*WHAT THE EXERCISE ASKS*:
Wherever "plaster" shows up in the records below, copy the whole line.

*RECORD EXCERPTS*:
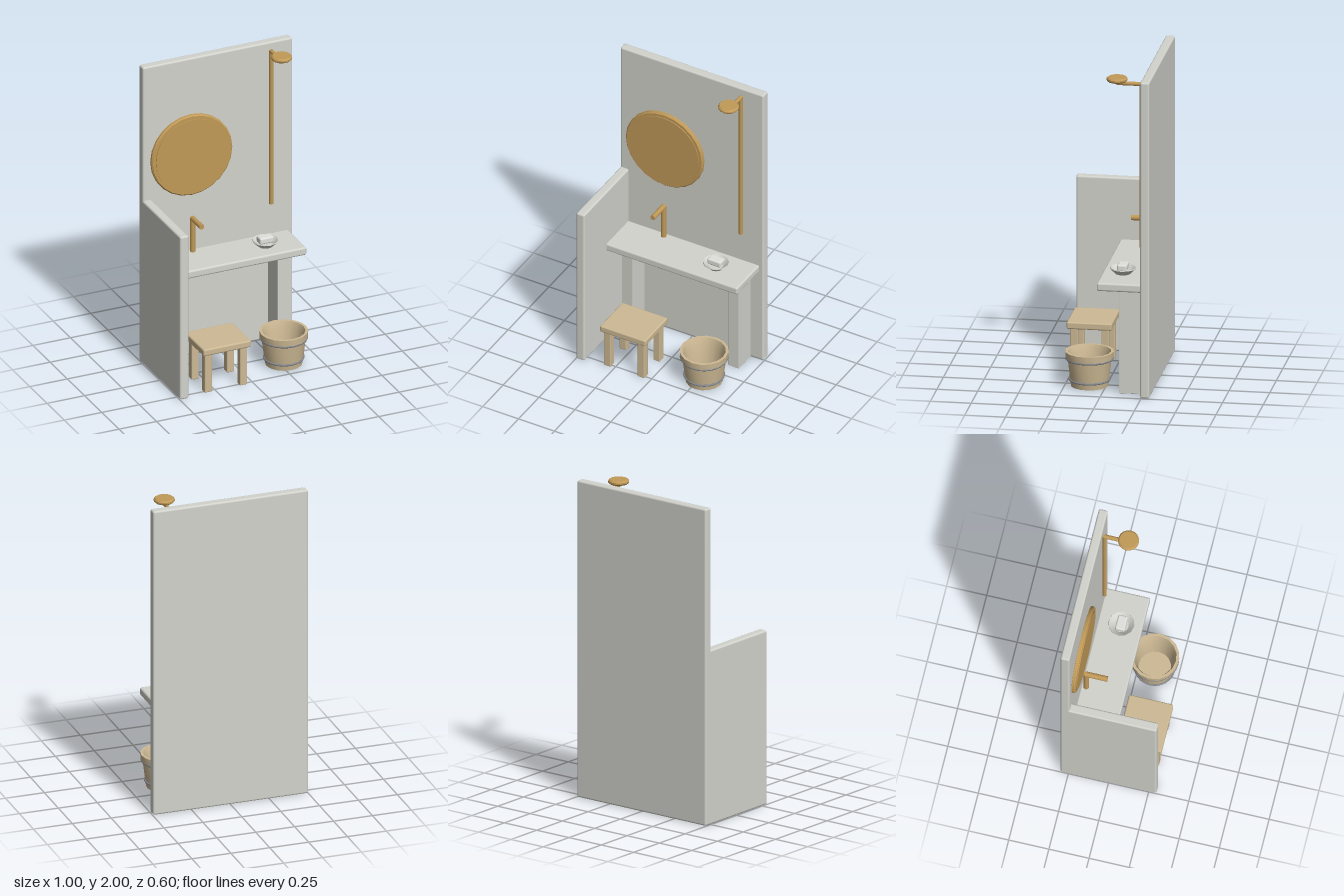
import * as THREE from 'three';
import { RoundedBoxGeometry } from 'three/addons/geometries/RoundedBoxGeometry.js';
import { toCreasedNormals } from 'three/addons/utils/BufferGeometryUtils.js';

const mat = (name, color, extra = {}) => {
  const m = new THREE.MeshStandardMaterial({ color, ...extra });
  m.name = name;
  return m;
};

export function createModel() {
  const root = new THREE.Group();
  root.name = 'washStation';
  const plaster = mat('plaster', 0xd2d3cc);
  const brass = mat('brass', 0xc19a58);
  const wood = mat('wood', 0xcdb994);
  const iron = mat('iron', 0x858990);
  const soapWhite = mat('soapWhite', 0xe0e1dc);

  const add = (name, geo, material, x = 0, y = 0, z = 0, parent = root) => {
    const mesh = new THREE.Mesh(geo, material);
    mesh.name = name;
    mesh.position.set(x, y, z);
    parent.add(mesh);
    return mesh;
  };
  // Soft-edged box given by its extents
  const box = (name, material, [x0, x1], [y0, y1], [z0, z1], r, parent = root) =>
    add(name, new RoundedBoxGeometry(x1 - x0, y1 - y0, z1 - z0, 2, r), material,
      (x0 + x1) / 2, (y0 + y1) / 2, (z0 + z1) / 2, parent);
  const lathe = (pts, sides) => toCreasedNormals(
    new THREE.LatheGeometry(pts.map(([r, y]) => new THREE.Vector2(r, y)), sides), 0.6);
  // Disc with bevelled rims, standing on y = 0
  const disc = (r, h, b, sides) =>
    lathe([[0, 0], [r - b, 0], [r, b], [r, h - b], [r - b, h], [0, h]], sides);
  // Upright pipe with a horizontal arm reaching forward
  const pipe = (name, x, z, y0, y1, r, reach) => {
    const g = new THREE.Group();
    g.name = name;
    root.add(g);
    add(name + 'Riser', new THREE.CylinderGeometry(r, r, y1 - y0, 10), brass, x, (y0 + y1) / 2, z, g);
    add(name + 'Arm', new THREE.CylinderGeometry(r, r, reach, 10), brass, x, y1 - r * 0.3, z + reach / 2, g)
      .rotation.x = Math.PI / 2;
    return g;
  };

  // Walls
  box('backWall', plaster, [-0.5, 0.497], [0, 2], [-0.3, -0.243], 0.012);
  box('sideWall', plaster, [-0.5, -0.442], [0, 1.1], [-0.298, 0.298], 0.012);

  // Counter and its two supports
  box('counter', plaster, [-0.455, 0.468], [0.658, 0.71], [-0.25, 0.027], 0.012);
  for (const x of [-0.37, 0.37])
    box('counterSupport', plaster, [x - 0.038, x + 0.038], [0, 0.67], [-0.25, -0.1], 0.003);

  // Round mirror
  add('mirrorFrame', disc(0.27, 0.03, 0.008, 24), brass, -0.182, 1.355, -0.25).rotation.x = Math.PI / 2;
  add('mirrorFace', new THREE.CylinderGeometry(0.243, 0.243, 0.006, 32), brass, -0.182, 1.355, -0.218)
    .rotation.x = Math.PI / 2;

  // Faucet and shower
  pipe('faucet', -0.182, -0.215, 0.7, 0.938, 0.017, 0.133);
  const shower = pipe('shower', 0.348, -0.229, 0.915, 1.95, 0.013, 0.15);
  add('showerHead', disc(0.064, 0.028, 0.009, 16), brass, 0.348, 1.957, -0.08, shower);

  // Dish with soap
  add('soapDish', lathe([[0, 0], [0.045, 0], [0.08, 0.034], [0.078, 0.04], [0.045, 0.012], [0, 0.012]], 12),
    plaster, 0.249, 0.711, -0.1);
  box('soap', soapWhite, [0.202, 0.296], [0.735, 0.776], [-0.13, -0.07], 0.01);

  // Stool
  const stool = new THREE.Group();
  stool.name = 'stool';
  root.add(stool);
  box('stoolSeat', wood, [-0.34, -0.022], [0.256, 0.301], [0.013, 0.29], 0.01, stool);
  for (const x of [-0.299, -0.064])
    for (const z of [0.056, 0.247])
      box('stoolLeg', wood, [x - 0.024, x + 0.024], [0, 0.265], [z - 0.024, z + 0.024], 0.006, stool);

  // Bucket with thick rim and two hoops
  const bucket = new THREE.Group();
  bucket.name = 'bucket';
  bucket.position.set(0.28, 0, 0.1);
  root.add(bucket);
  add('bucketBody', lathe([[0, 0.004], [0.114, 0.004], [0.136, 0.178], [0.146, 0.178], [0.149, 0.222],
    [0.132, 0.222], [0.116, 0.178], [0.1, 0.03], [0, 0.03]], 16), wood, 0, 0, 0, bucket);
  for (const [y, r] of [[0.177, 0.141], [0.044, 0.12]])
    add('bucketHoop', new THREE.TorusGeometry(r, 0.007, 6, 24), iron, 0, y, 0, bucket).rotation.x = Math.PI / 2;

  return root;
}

*RESULT*:
  const plaster = mat('plaster', 0xd2d3cc);
  box('backWall', plaster, [-0.5, 0.497], [0, 2], [-0.3, -0.243], 0.012);
  box('sideWall', plaster, [-0.5, -0.442], [0, 1.1], [-0.298, 0.298], 0.012);
  box('counter', plaster, [-0.455, 0.468], [0.658, 0.71], [-0.25, 0.027], 0.012);
    box('counterSupport', plaster, [x - 0.038, x + 0.038], [0, 0.67], [-0.25, -0.1], 0.003);
    plaster, 0.249, 0.711, -0.1);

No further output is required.